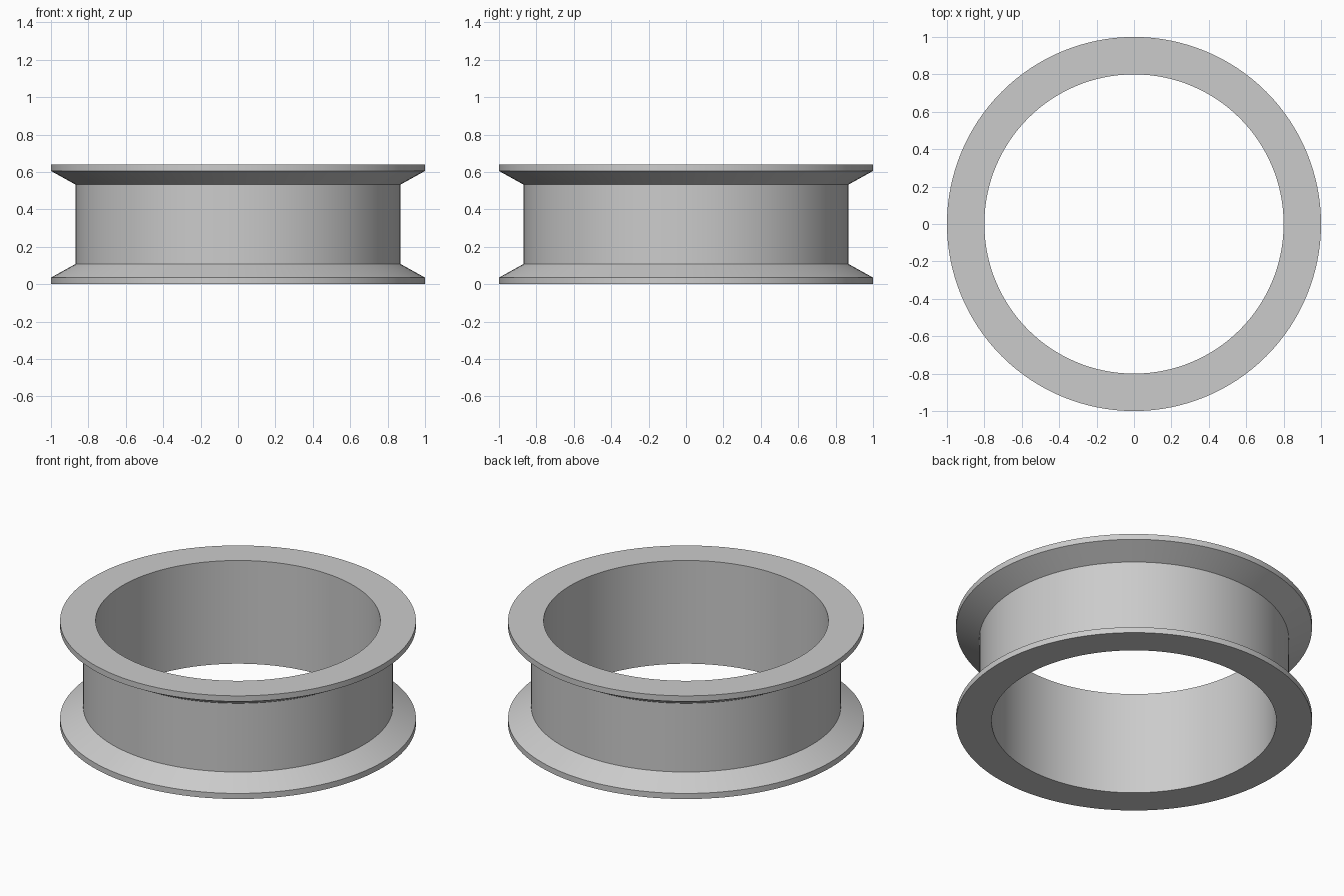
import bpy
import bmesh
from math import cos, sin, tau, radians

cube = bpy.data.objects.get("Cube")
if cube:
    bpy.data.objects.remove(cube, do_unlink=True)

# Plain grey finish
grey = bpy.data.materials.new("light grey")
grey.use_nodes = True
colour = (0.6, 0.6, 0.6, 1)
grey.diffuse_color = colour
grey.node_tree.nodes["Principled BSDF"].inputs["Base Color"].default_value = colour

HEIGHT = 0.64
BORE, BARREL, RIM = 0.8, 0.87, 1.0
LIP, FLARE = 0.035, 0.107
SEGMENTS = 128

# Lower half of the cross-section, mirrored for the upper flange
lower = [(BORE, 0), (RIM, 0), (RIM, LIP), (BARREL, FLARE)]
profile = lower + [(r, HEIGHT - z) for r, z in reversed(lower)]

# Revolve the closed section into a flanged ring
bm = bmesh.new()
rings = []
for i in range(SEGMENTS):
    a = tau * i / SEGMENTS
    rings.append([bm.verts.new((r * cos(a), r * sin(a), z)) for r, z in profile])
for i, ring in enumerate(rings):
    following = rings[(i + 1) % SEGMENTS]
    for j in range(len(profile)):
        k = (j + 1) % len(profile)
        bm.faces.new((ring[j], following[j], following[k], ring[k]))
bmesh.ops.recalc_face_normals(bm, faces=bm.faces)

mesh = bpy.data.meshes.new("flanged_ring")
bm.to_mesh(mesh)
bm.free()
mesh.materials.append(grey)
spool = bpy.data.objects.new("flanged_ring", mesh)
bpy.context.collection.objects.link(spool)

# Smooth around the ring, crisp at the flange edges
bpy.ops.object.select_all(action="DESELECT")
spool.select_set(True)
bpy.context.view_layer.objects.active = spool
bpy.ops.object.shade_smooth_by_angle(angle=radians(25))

● ● ● ● ●

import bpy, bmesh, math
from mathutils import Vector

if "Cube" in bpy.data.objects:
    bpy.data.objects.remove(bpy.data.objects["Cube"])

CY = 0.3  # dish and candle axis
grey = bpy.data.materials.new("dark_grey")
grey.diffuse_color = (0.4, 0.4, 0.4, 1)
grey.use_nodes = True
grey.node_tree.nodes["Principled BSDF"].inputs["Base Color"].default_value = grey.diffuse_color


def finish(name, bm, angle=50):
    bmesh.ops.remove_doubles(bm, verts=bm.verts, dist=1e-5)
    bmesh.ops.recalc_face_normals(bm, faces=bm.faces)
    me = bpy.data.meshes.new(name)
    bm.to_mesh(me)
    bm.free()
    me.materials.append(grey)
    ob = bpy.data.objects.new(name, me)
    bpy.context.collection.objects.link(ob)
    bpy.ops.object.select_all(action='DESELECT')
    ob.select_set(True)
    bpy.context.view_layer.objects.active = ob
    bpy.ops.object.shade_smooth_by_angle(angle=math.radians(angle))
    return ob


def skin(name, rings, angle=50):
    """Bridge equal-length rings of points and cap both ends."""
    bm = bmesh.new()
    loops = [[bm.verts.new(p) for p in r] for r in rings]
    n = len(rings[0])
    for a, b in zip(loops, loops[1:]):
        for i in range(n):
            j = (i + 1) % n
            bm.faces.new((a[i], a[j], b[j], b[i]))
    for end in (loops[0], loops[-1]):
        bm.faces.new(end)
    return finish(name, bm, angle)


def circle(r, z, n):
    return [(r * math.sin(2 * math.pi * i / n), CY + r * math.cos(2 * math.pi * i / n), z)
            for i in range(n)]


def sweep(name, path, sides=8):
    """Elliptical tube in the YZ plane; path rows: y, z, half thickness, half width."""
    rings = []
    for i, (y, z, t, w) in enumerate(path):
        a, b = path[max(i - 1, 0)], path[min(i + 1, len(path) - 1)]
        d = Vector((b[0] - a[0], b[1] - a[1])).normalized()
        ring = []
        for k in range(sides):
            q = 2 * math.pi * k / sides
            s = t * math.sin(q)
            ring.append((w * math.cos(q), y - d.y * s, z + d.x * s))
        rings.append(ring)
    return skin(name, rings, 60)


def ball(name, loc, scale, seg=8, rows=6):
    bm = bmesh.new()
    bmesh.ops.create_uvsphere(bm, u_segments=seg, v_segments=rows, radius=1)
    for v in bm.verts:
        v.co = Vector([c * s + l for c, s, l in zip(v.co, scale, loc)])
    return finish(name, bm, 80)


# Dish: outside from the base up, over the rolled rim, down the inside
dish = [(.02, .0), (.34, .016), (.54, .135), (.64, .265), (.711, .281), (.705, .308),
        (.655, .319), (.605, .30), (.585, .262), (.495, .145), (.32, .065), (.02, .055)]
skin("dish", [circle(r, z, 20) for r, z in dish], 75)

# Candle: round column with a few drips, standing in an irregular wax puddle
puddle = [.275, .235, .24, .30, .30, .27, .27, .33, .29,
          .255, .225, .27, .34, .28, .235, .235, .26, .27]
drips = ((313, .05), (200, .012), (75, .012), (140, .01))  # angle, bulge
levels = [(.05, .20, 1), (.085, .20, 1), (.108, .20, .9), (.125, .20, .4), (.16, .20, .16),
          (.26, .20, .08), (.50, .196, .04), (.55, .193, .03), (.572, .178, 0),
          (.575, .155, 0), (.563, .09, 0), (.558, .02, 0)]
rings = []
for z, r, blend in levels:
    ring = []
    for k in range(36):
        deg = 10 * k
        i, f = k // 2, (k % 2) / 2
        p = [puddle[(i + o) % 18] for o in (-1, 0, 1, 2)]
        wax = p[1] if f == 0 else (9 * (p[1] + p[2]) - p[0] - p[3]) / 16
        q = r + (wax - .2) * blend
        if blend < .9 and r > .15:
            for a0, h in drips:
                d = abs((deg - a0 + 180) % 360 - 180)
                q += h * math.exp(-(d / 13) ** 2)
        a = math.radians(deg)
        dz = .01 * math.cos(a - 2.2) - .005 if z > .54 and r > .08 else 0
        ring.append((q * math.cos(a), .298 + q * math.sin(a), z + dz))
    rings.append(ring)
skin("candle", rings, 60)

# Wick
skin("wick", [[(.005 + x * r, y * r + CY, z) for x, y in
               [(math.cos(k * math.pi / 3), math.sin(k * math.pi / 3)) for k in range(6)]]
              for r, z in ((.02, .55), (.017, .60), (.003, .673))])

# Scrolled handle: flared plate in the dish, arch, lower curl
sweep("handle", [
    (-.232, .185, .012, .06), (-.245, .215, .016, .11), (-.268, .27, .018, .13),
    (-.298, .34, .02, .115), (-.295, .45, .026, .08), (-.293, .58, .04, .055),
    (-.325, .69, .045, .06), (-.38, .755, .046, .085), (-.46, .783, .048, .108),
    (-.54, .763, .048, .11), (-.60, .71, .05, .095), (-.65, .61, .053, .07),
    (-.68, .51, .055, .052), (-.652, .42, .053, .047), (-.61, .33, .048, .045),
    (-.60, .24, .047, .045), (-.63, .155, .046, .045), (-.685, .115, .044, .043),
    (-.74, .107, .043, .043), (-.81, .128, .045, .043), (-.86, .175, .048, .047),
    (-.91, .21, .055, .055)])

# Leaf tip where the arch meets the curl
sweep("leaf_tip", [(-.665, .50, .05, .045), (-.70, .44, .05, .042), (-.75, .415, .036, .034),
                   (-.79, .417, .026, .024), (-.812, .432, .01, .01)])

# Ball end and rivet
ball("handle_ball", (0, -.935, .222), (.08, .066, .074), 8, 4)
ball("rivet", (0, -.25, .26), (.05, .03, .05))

● ● ● ● ●

● **Exercise goal**:
Working from the material above, restate word for word the lines between the line with "import bpy, bmesh, math" and the line with "return finish(name, bm, 80)", both included, and only those.

● **Answer space**:
import bpy, bmesh, math
from mathutils import Vector

if "Cube" in bpy.data.objects:
    bpy.data.objects.remove(bpy.data.objects["Cube"])

CY = 0.3  # dish and candle axis
grey = bpy.data.materials.new("dark_grey")
grey.diffuse_color = (0.4, 0.4, 0.4, 1)
grey.use_nodes = True
grey.node_tree.nodes["Principled BSDF"].inputs["Base Color"].default_value = grey.diffuse_color


def finish(name, bm, angle=50):
    bmesh.ops.remove_doubles(bm, verts=bm.verts, dist=1e-5)
    bmesh.ops.recalc_face_normals(bm, faces=bm.faces)
    me = bpy.data.meshes.new(name)
    bm.to_mesh(me)
    bm.free()
    me.materials.append(grey)
    ob = bpy.data.objects.new(name, me)
    bpy.context.collection.objects.link(ob)
    bpy.ops.object.select_all(action='DESELECT')
    ob.select_set(True)
    bpy.context.view_layer.objects.active = ob
    bpy.ops.object.shade_smooth_by_angle(angle=math.radians(angle))
    return ob


def skin(name, rings, angle=50):
    """Bridge equal-length rings of points and cap both ends."""
    bm = bmesh.new()
    loops = [[bm.verts.new(p) for p in r] for r in rings]
    n = len(rings[0])
    for a, b in zip(loops, loops[1:]):
        for i in range(n):
            j = (i + 1) % n
            bm.faces.new((a[i], a[j], b[j], b[i]))
    for end in (loops[0], loops[-1]):
        bm.faces.new(end)
    return finish(name, bm, angle)


def circle(r, z, n):
    return [(r * math.sin(2 * math.pi * i / n), CY + r * math.cos(2 * math.pi * i / n), z)
            for i in range(n)]


def sweep(name, path, sides=8):
    """Elliptical tube in the YZ plane; path rows: y, z, half thickness, half width."""
    rings = []
    for i, (y, z, t, w) in enumerate(path):
        a, b = path[max(i - 1, 0)], path[min(i + 1, len(path) - 1)]
        d = Vector((b[0] - a[0], b[1] - a[1])).normalized()
        ring = []
        for k in range(sides):
            q = 2 * math.pi * k / sides
            s = t * math.sin(q)
            ring.append((w * math.cos(q), y - d.y * s, z + d.x * s))
        rings.append(ring)
    return skin(name, rings, 60)


def ball(name, loc, scale, seg=8, rows=6):
    bm = bmesh.new()
    bmesh.ops.create_uvsphere(bm, u_segments=seg, v_segments=rows, radius=1)
    for v in bm.verts:
        v.co = Vector([c * s + l for c, s, l in zip(v.co, scale, loc)])
    return finish(name, bm, 80)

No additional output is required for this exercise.